- Assignment
Every line below that mentions the word "True" should be copied out.

### Information provided

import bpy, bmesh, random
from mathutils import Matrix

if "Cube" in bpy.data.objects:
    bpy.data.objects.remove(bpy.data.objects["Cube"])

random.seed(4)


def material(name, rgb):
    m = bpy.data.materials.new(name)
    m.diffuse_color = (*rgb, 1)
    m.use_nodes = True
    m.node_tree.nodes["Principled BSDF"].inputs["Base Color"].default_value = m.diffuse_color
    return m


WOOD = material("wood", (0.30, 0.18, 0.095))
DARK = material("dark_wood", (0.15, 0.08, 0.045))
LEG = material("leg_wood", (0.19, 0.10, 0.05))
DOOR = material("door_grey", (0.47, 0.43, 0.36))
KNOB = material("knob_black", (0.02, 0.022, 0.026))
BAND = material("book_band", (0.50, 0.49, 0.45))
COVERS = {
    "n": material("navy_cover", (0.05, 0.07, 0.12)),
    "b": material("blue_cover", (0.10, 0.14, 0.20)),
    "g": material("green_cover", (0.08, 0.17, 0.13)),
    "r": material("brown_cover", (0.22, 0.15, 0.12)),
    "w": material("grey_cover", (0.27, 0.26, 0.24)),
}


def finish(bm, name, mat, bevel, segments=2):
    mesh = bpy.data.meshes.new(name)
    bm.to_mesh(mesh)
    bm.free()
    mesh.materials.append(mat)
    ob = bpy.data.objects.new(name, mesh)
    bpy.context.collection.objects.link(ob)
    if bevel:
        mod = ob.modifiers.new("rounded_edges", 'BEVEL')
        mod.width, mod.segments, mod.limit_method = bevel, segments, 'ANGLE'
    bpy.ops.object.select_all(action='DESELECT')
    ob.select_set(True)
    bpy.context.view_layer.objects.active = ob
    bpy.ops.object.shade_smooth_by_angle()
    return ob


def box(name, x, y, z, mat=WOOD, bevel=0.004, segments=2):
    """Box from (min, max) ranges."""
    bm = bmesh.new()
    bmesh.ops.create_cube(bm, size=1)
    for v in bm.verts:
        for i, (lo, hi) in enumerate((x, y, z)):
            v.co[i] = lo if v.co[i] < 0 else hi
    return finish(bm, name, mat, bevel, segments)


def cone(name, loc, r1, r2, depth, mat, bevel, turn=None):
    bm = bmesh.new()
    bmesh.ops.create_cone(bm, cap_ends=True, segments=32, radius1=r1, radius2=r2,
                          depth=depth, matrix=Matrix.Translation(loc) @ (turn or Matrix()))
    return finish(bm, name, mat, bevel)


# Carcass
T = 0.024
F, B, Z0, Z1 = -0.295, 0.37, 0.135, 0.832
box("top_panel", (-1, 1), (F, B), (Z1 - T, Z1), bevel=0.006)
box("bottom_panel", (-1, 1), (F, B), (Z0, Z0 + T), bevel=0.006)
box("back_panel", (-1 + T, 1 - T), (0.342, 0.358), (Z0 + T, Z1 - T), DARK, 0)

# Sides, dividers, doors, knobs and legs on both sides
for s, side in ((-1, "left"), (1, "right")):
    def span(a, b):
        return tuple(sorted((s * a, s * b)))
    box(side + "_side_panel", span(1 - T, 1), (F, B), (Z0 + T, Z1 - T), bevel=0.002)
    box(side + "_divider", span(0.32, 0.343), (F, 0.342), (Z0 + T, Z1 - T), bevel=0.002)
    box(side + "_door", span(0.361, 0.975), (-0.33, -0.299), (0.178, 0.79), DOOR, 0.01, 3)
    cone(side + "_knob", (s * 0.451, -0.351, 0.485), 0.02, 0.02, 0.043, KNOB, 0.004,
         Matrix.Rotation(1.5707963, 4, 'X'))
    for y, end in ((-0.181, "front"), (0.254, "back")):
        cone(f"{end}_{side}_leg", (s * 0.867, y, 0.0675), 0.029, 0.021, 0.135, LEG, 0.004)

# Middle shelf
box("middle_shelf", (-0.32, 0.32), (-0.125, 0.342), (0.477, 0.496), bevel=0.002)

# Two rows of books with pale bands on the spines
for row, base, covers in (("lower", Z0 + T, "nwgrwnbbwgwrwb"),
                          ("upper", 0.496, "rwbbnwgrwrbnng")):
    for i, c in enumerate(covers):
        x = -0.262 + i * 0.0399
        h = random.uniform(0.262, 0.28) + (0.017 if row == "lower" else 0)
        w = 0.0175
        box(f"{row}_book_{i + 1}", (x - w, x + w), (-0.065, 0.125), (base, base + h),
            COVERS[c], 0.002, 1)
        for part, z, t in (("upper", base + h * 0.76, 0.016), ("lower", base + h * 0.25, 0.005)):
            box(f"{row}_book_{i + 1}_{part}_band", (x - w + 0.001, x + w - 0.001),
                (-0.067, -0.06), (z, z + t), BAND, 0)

######

- Response area
    m.use_nodes = True
    ob.select_set(True)
    bmesh.ops.create_cone(bm, cap_ends=True, segments=32, radius1=r1, radius2=r2,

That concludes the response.